Collected data:
◇ ◇ ◇ ◇ ◇ ◇ ◇

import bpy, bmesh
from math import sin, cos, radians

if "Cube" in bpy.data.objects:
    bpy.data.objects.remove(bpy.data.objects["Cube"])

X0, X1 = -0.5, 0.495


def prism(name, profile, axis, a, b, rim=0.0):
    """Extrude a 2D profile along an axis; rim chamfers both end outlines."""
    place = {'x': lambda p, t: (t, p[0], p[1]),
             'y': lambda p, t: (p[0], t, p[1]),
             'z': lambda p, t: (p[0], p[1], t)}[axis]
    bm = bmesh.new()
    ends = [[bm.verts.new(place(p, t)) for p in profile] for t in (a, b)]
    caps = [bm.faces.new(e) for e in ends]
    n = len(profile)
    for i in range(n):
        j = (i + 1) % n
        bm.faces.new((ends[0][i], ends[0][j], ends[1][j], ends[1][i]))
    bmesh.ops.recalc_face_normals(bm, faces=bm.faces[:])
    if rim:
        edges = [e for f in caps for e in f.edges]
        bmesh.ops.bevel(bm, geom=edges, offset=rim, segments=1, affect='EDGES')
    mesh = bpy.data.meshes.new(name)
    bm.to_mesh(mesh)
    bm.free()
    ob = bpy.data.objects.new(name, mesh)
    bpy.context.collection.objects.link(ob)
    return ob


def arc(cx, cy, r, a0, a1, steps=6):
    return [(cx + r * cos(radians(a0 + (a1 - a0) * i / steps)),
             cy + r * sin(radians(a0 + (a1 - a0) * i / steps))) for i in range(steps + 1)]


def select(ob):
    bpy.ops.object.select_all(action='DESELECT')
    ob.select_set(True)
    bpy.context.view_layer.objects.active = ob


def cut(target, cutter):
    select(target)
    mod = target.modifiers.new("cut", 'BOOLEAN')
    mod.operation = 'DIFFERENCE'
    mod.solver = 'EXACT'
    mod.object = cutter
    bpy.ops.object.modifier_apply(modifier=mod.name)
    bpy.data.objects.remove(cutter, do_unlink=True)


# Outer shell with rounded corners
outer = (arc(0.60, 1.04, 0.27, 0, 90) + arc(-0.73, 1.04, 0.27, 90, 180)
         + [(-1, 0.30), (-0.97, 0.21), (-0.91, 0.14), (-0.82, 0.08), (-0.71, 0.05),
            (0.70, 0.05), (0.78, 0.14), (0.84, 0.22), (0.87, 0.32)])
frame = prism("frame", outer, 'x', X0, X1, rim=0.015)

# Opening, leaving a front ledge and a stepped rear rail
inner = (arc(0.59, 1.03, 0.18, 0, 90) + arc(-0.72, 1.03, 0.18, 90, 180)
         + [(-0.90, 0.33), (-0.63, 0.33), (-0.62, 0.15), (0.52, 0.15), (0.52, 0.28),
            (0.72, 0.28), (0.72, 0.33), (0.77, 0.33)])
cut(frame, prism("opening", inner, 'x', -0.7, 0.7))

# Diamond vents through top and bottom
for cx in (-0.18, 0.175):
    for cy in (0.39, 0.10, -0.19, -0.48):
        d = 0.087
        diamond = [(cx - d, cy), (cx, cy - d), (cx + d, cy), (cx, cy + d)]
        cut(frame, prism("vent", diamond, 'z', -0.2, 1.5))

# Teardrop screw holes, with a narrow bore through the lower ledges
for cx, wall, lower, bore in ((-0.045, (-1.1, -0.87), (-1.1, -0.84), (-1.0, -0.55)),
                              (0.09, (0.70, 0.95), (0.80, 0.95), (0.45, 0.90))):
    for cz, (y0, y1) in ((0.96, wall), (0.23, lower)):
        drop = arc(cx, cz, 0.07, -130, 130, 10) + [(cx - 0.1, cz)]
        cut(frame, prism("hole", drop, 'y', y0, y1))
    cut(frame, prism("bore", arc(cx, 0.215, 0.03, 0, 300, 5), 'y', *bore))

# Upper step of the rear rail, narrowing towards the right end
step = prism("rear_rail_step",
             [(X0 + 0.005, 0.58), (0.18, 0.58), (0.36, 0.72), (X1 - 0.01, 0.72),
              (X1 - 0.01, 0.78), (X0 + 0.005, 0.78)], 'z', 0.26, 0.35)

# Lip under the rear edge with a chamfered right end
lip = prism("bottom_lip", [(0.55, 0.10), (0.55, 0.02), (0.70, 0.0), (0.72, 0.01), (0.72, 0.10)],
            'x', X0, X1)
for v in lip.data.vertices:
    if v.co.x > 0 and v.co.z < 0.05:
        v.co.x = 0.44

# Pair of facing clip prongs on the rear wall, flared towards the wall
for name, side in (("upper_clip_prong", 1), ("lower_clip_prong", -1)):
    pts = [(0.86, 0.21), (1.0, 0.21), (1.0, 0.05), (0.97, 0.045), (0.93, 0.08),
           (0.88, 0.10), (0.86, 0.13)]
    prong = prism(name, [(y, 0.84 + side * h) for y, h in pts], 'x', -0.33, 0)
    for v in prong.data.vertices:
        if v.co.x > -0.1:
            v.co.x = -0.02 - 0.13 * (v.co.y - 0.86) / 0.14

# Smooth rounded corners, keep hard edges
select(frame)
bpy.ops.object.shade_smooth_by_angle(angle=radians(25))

◇ ◇ ◇ ◇ ◇ ◇ ◇

_HOW TO COMPLETE THIS TASK:_ Copy out each line of the data above, exactly, if it lies between the line holding "mod.operation = 'DIFFERENCE'" and the line holding "outer = (arc(0.60, 1.04, 0.27, 0, 90)", inclusive; copy no other line.

_ANSWER TO THE PROBLEM:_
    mod.operation = 'DIFFERENCE'
    mod.solver = 'EXACT'
    mod.object = cutter
    bpy.ops.object.modifier_apply(modifier=mod.name)
    bpy.data.objects.remove(cutter, do_unlink=True)


# Outer shell with rounded corners
outer = (arc(0.60, 1.04, 0.27, 0, 90) + arc(-0.73, 1.04, 0.27, 90, 180)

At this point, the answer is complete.